— Aim of the task —
Sift the listing for lines that hold the string "loft" and pull them out.
**** Information shown ****
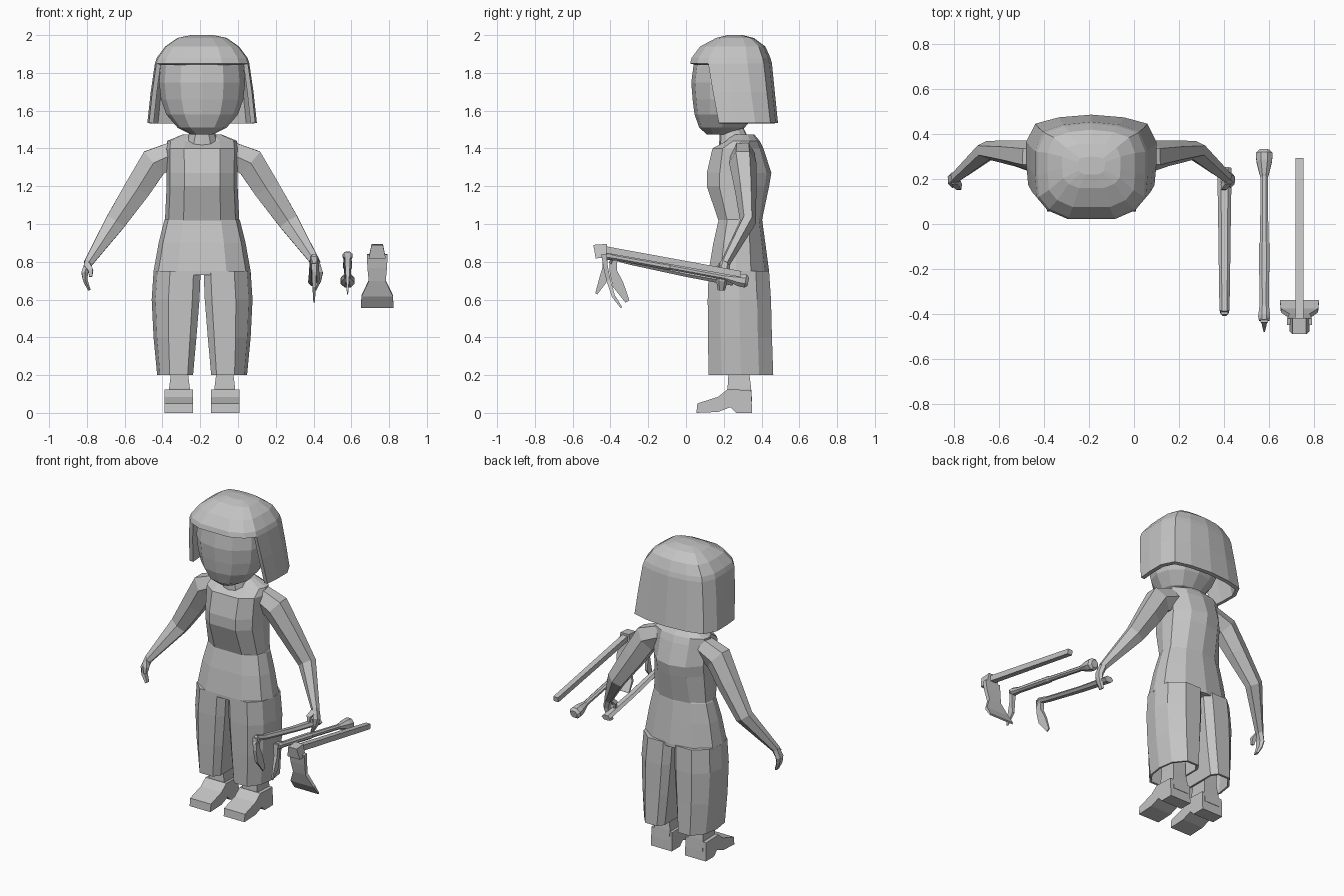
import bpy, bmesh, math
from mathutils import Vector

CX = -0.19  # the figure stands left of centre, the tools to its right

grey = bpy.data.materials.new("plain_grey")
grey.diffuse_color = (0.55, 0.55, 0.55, 1)


def loft(name, rings, cap_start=True, cap_end=True, skip=()):
    """Skin a list of point rings; skip holds (ring, segment) faces to leave out."""
    bm = bmesh.new()
    vs = [[bm.verts.new(p) for p in r] for r in rings]
    n = len(rings[0])
    for i in range(len(vs) - 1):
        for j in range(n):
            if (i, j) not in skip:
                k = (j + 1) % n
                bm.faces.new((vs[i][j], vs[i][k], vs[i + 1][k], vs[i + 1][j]))
    if cap_start:
        bm.faces.new(vs[0][::-1])
    if cap_end:
        bm.faces.new(vs[-1])
    loose = [v for v in bm.verts if not v.link_faces]
    bmesh.ops.delete(bm, geom=loose, context='VERTS')
    bmesh.ops.recalc_face_normals(bm, faces=bm.faces)
    me = bpy.data.meshes.new(name)
    bm.to_mesh(me)
    bm.free()
    me.materials.append(grey)
    ob = bpy.data.objects.new(name, me)
    bpy.context.collection.objects.link(ob)
    return ob


def sym_ring(profile, z, half, yf, yb):
    """Left-right symmetric ring from a half profile (u across, v front to back)."""
    right = [(CX + u * half, yf + v * (yb - yf), z) for u, v in profile]
    left = [(2 * CX - x, y, z) for x, y, z in right[1:-1]]
    return right + left[::-1]


def tube(name, pts, radii, side, n=6):
    """Elliptical tube along pts; radii are (across, along side axis)."""
    pts = [Vector(p) for p in pts]
    side = Vector(side)
    rings = []
    for i, p in enumerate(pts):
        t = (pts[min(i + 1, len(pts) - 1)] - pts[max(i - 1, 0)]).normalized()
        s = (side - t * side.dot(t)).normalized()
        o = s.cross(t)
        k = 1.414 if n == 4 else 1
        a, b = radii[i]
        rings.append([p + o * (a * k * math.cos((j + .5) * math.tau / n))
                      + s * (b * k * math.sin((j + .5) * math.tau / n)) for j in range(n)])
    return loft(name, rings)


# Head and neck
round_half = [(0, 0), (.5, .05), (.87, .25), (1, .5), (.87, .75), (.5, .95), (0, 1)]
loft("head", [sym_ring(round_half, *r) for r in (
    (1.475, .06, .11, .24), (1.51, .13, .07, .31), (1.58, .19, .045, .37),
    (1.66, .218, .035, .41), (1.75, .228, .028, .42), (1.84, .22, .04, .42), (1.92, .17, .1, .38))])
loft("neck", [sym_ring(round_half, *r) for r in (
    (1.36, .11, .16, .36), (1.42, .09, .175, .345), (1.52, .055, .18, .30))])

# Bob hair: closed dome, with the wall left open at the face
hair_half = [(0, 0), (.42, 0), (.78, .09), (.97, .22), (1, .45), (1, .7), (.86, .9), (.5, .97), (0, 1)]
n_hair = 2 * len(hair_half) - 2
front = [0, 1, 2, n_hair - 1, n_hair - 2, n_hair - 3]
hair = loft("hair", [sym_ring(hair_half, *r) for r in (
    (1.535, .29, .085, .487), (1.70, .272, .05, .47), (1.85, .25, .022, .455), (1.88, .24, .03, .447),
    (1.94, .195, .075, .42), (1.985, .13, .16, .36), (2.0, .06, .22, .30))],
    cap_start=False, skip={(i, j) for i in (0, 1) for j in front})
mod = hair.modifiers.new("thickness", 'SOLIDIFY')
mod.thickness = .025
mod.offset = -1

# Shirt and hips
body_half = [(0, 0), (.5, 0), (.9, .2), (1, .45), (.95, .7), (.55, .93), (0, 1)]
loft("shirt", [sym_ring(body_half, *r) for r in (
    (1.01, .197, .175, .40), (1.20, .188, .11, .44), (1.27, .188, .11, .452),
    (1.40, .19, .14, .41), (1.44, .185, .215, .39), (1.475, .10, .25, .36))])
loft("trouser_hips", [sym_ring(body_half, *r) for r in (
    (1.03, .192, .18, .40), (1.02, .20, .172, .403), (.90, .23, .145, .42),
    (.75, .257, .12, .44), (.73, .257, .12, .44))])

# Legs, feet, arms and hands, once per side
leg_half = [(0, .12), (.15, 0), (.65, 0), (.92, .2), (1, .5), (.92, .78), (.6, 1), (.15, 1), (0, .88)]
for s, label in ((-1, "left"), (1, "right")):
    def leg_ring(z, i, o, yf, yb):
        return [(CX + s * (i + u * (o - i)), yf + v * (yb - yf), z) for u, v in leg_half]

    loft(label + "_trouser_leg", [leg_ring(*r) for r in (
        (.75, .008, .257, .12, .44), (.60, .014, .267, .115, .45), (.40, .03, .257, .116, .455),
        (.20, .048, .238, .12, .462), (.20, .06, .226, .135, .447), (.36, .05, .235, .135, .44))])

    def box_ring(z, i, o, yf, yb):
        return [(CX + s * x, y, z) for x, y in ((i, yf), (o, yf), (o, yb), (i, yb))]

    loft(label + "_ankle", [box_ring(*r) for r in (
        (.06, .065, .175, .23, .35), (.13, .065, .175, .22, .345), (.21, .075, .165, .225, .335),
        (.38, .07, .17, .22, .34))])
    # Shoe side outline swept across the width
    outline = [(.055, 0), (.17, .005), (.235, .03), (.265, 0), (.35, 0), (.345, .12),
               (.22, .125), (.17, .085), (.06, .05)]
    loft(label + "_shoe", [[(CX + s * x, y, z) for y, z in outline] for x in (.048, .198)])

    def at(d, y, z):
        return (CX + s * d, y, z)

    tube(label + "_arm", [at(.11, .30, 1.39), at(.255, .30, 1.325), at(.34, .315, 1.19),
                          at(.46, .328, 1.01), at(.605, .207, .79)],
         [(.07, .06), (.09, .072), (.08, .058), (.062, .043), (.026, .026)], (0, 1, 0))
    tube(label + "_hand", [at(.60, .21, .80), at(.622, .195, .74), at(.618, .19, .70), at(.597, .187, .65)],
         [(.024, .026), (.02, .034), (.014, .03), (.008, .02)], (0, 1, 0))
    tube(label + "_thumb", [at(.605, .19, .78), at(.59, .165, .755), at(.59, .16, .72)],
         [(.016, .016), (.013, .013), (.008, .008)], (0, 1, 0), 4)


def tool_part(name, x, path, radii, n=6):
    return tube(name, [(x, y, z) for y, z in path], radii, (1, 0, 0), n)


# Sickle in the hand
tool_part("sickle_handle", .403, [(.25, .69), (.0, .735), (-.30, .80), (-.385, .825), (-.40, .79)],
          [(.02, .032), (.017, .028), (.017, .024), (.02, .022), (.012, .018)])
tool_part("sickle_blade", .403, [(-.385, .83), (-.385, .75), (-.36, .68), (-.31, .59)],
          [(.018, .016), (.02, .012), (.03, .009), (.012, .004)], 4)

# Pick with a knobbed grip
tool_part("pick_handle", .58, [(.33, .695), (.315, .698), (.28, .704), (.22, .716), (.21, .718), (-.08, .772),
                              (-.09, .774), (-.36, .822), (-.41, .832), (-.43, .836)],
          [(.025, .025), (.038, .04), (.036, .038), (.02, .022), (.016, .018), (.016, .02),
           (.02, .026), (.018, .022), (.024, .029), (.02, .025)], 8)
tool_part("pick_blade", .58, [(-.425, .85), (-.43, .77), (-.44, .70), (-.475, .63)],
          [(.014, .016), (.012, .012), (.022, .008), (.006, .003)], 4)

# Hoe with a wide blade
tool_part("hoe_handle", .737, [(.29, .735), (-.47, .872)], [(.016, .017), (.018, .019)], 4)
tool_part("hoe_socket", .737, [(-.455, .892), (-.45, .82)], [(.036, .03), (.028, .045)], 4)
tool_part("hoe_blade", .737, [(-.435, .84), (-.425, .77), (-.41, .70), (-.385, .62), (-.342, .557)],
          [(.014, .055), (.012, .052), (.011, .045), (.009, .083), (.005, .087)], 4)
****
— Solution below —
def loft(name, rings, cap_start=True, cap_end=True, skip=()):
    return loft(name, rings)
loft("head", [sym_ring(round_half, *r) for r in (
loft("neck", [sym_ring(round_half, *r) for r in (
hair = loft("hair", [sym_ring(hair_half, *r) for r in (
loft("shirt", [sym_ring(body_half, *r) for r in (
loft("trouser_hips", [sym_ring(body_half, *r) for r in (
    loft(label + "_trouser_leg", [leg_ring(*r) for r in (
    loft(label + "_ankle", [box_ring(*r) for r in (
    loft(label + "_shoe", [[(CX + s * x, y, z) for y, z in outline] for x in (.048, .198)])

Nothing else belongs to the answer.